What do you feel is unique or extraordinary about what you are doing?
We’ve taken a whole transmedia approach to the creation and development of this project. This means different aspects (different parts of the storyworld) in different forms, will all eventually become available across different outlets, as well as it also being a fully-fledged Broadway musical.
What have been some of the major challenges getting a commercial musical like this up and atom in Australia?
There has been a complete and utter lack of support for the appropriate and structured development of ‘commercial’ musical projects in Australia, as opposed to the enormous audience appetite for well-produced new musicals that we in Australia import from all around the world.
An example of this is The Australia Council’s new Musical Theatre Initiative (10M over 5 years) which deliberately excludes ‘creative’ or ‘development’ funding – and is applicable for only production. This is meant to be the “next stage” of their previous, rather perfunctory and misguided, seed-funding initiative for creative development.
I don’t understand in Australia why it is assumed, erroneously, that new musicals can be developed without a lengthy process of actual writing time, followed by ‘pizza’ readings, table readings, workshops, re-writes; then more readings and workshops, and then and only then, maybe a staged reading or semi-staged production to properly evaluate the work, on its feet, with real production values.It takes years and years.
By way of comparison in the United States, the development of new musicals is a highly valued industry. It is a creative business like any other: highly competitive with the search for, and acquisition of, new talent and projects at a premium. The old broadcasting adage, “Content is King” is equally true for musical theatre.
Interestingly, the one challenge we have not faced in developing the project for the international market is that it is Australian made. We’re very pleased about that.
Why are there these types of challenges and development hurdles in Australia?
Because we lack depth in musical theatre entrepreneurs and theatre producers. Professional Australian producers such as John Frost and Louise Withers et al can’t do everything for everyone. They do enough. We also don’t give enough support or credit to companies like Magnormos in Melbourne, who have almost single-handedly waved the flag for Australian Musical Theatre writers for over a decade.
The other reason – and we’ve actually been told this by un-named Arts funding body in Australia – is that if the project is not an “Australian story” it is not prioritised for funding. This type of insular, cultural cringe factor is not helpful. On the international musical theatre stage – no one cares! Either it’s a good story well told, with universal appeal, or it’s not. End-of-story.
And your creative team?
Victor Kazan (Book/Lyrics) – British-born Screenwriter and Playwright. He’s an inspired wordsmith (I think he’s a genius). If you have ever watched the Australian film, Dalkeith, you’ll know what I mean.
As for producers, a director and other design team folk, this is all currently a topic of hot negotiation over here in the USA. I’d really love’ to tell you who they are right now, but I’m not allowed. Sorry.

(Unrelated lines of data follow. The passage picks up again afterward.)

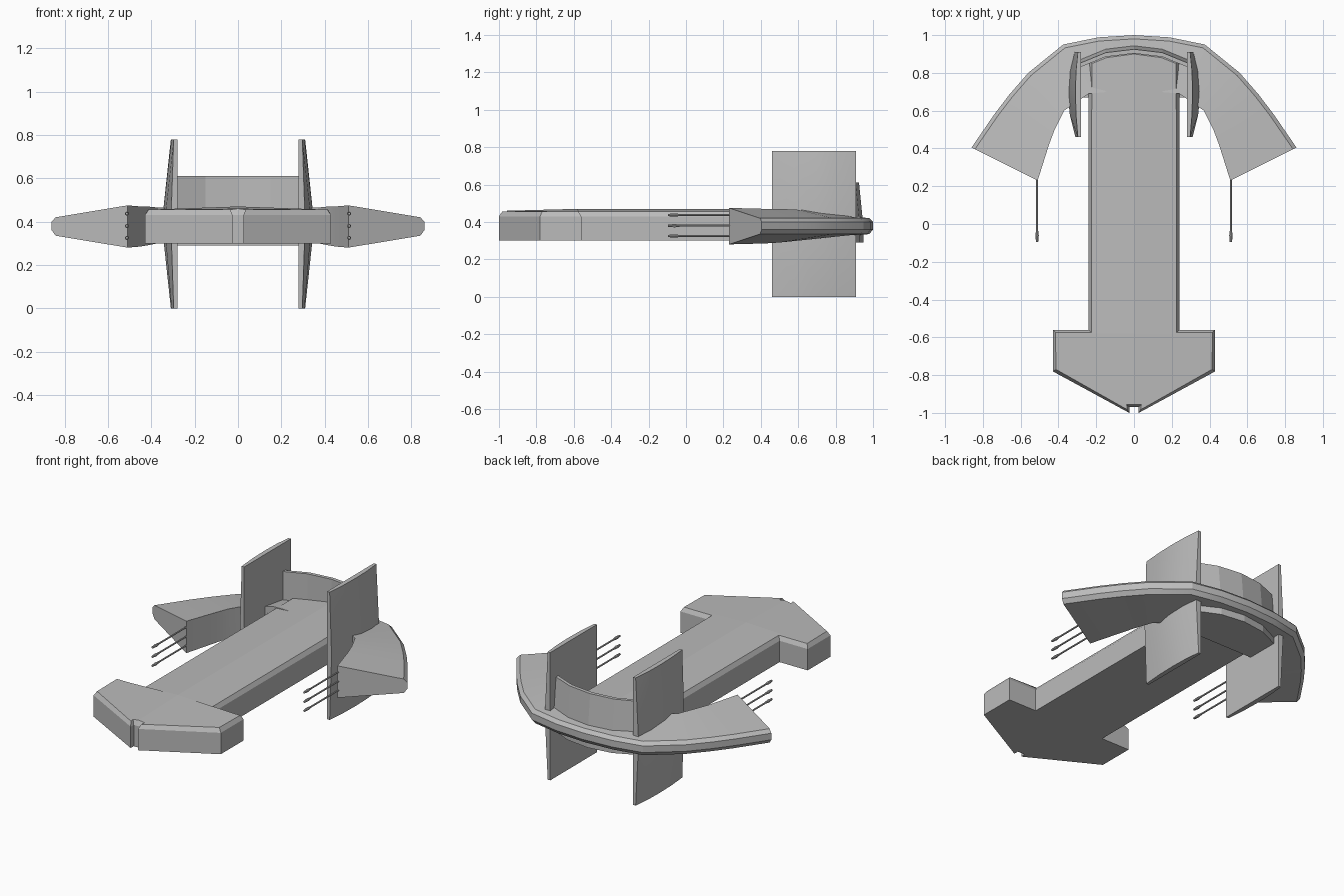
import bpy, bmesh, math
from mathutils import Matrix

cube = bpy.data.objects.get("Cube")
if cube:
    bpy.data.objects.remove(cube, do_unlink=True)

grey = bpy.data.materials.new("hull grey")
grey.use_nodes = True
grey.diffuse_color = (0.5, 0.5, 0.5, 1)
grey.node_tree.nodes["Principled BSDF"].inputs["Base Color"].default_value = (0.5, 0.5, 0.5, 1)


def finish(name, bm, smooth=None):
    """Turn a bmesh into a coloured object."""
    bmesh.ops.recalc_face_normals(bm, faces=bm.faces)
    mesh = bpy.data.meshes.new(name)
    bm.to_mesh(mesh)
    bm.free()
    mesh.materials.append(grey)
    ob = bpy.data.objects.new(name, mesh)
    bpy.context.collection.objects.link(ob)
    if smooth:
        bpy.ops.object.select_all(action='DESELECT')
        ob.select_set(True)
        bpy.context.view_layer.objects.active = ob
        bpy.ops.object.shade_smooth_by_angle(angle=math.radians(smooth))
    return ob


def mirrored(half):
    """Mirror a half outline, listed from the rear centre to the nose."""
    return half + [(-x, y) for x, y in reversed(half) if x > 0]


def prism(outline, z0, z1):
    """Extrude an outline; return the bmesh and its top face."""
    bm = bmesh.new()
    low = [bm.verts.new((x, y, z0)) for x, y in outline]
    high = [bm.verts.new((x, y, z1)) for x, y in outline]
    bm.faces.new(low)
    top = bm.faces.new(high[::-1])
    n = len(outline)
    for i in range(n):
        j = (i + 1) % n
        bm.faces.new((low[i], low[j], high[j], high[i]))
    bmesh.ops.recalc_face_normals(bm, faces=bm.faces)
    return bm, top


def loft(rings):
    """Skin a row of closed cross-sections and cap both ends."""
    bm = bmesh.new()
    rows = [[bm.verts.new(p) for p in ring] for ring in rings]
    n = len(rows[0])
    for a, b in zip(rows, rows[1:]):
        for i in range(n):
            j = (i + 1) % n
            bm.faces.new((a[i], a[j], b[j], b[i]))
    bm.faces.new(rows[0])
    bm.faces.new(rows[-1])
    return bm


# Long hull with hammer head, notched nose and chamfered, crowned deck
hull_half = [(0, 0.92), (0.15, 0.90), (0.24, 0.86), (0.24, -0.56), (0.43, -0.56),
             (0.43, -0.78), (0.025, -1.0), (0.025, -0.97)]
bm, deck = prism(mirrored(hull_half), 0.30, 0.43)
bmesh.ops.inset_individual(bm, faces=[deck], thickness=0.02, depth=0.025)
for co, no in (((0, 0, 0), (1, 0, 0)), ((0, -0.58, 0), (0, 1, 0))):
    bmesh.ops.bisect_plane(bm, geom=bm.verts[:] + bm.edges[:] + bm.faces[:],
                           plane_co=co, plane_no=no)
for v in bm.verts:
    if v.co.z > 0.45 and abs(v.co.x) < 0.01:
        v.co.z = 0.47 if v.co.y > -0.7 else 0.46
finish("hull", bm)

# Tail block under the wing
bm, _ = prism(mirrored([(0, 0.95), (0.15, 0.93), (0.28, 0.87), (0.28, 0.67)]), 0.29, 0.42)
finish("tail_block", bm)

# Swept wing: inner x, inner y, inner low z, inner high z, outer x, outer y
stations = [(0.00, 0.70, 0.31, 0.455, 0.00, 1.0),
            (0.13, 0.70, 0.31, 0.455, 0.19, 0.988),
            (0.24, 0.69, 0.31, 0.46, 0.375, 0.95),
            (0.37, 0.60, 0.30, 0.465, 0.56, 0.80),
            (0.42, 0.50, 0.29, 0.47, 0.66, 0.685),
            (0.45, 0.42, 0.285, 0.47, 0.74, 0.58),
            (0.51, 0.23, 0.28, 0.475, 0.86, 0.405)]


def wing_ring(s, side):
    ix, iy, lo, hi, ox, oy = s
    d = math.hypot(ox - ix, oy - iy)
    ux, uy = (ox - ix) / d, (oy - iy) / d
    pts = [(0, hi), (d - 0.02, 0.42), (d, 0.40), (d, 0.36), (d - 0.02, 0.335), (0, lo)]
    return [(side * (ix + ux * t), iy + uy * t, z) for t, z in pts]


rings = [wing_ring(s, -1) for s in reversed(stations[1:])] + [wing_ring(s, 1) for s in stations]
finish("wing", loft(rings), 25)

# Curved, backward-flared wall behind the deck
wall = [(-0.285, 0.83), (-0.15, 0.885), (0, 0.903), (0.15, 0.885), (0.285, 0.83)]
rings = [[(x, y, 0.40), (x, y, 0.61), (x, y + 0.022, 0.61), (x, y + 0.043, 0.40)]
         for x, y in wall]
finish("rear_wall", loft(rings))

# Upright fins: flat inside, bulged outside; y, end x, middle x
fin = [(0.46, 0.297, 0.31), (0.58, 0.307, 0.34), (0.70, 0.31, 0.352),
       (0.81, 0.307, 0.342), (0.91, 0.297, 0.317)]
for side, label in ((1, "left"), (-1, "right")):
    rings = [[(side * 0.28, y, 0.0), (side * 0.28, y, 0.78), (side * xe, y, 0.78),
              (side * xm, y, 0.39), (side * xe, y, 0.0)] for y, xe, xm in fin]
    finish(label + "_fin", loft(rings), 25)

    # Three slim barrels with thicker pointed tips
    bm = bmesh.new()
    for z in (0.325, 0.38, 0.437):
        for r1, r2, y0, y1 in ((0.005, 0.005, 0.25, -0.04), (0.005, 0.009, -0.03, -0.06),
                               (0.009, 0.006, -0.06, -0.095)):
            m = Matrix.Translation((side * 0.513, (y0 + y1) / 2, z)) @ Matrix.Rotation(math.pi / 2, 4, 'X')
            bmesh.ops.create_cone(bm, cap_ends=True, segments=8, radius1=r1, radius2=r2,
                                  depth=y0 - y1, matrix=m)
    finish(label + "_barrels", bm, 40)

Your vision for the residencies and the stage you have your sights set upon?
I don’t know a single Australian writer who doesn’t want to have their work first produced in Australia. Let’s face it, we’re proud to be Australian and want our own audience to see it first, but I don’t think it is going to happen. But we’ll try.
Almost inevitable now that the work will premiere in the USA at a LORT theatre in a 1st class production.
And the ideal outcome?
That the show finds a home, and that the audience ultimately responds to characters in the story as people about which they can care and recognise in themselves.
Visit mapmakersopera.com to listen to a selection of music, read about the story, and for Kevin's blog on all things to do with the creative development of this new Australian Musical.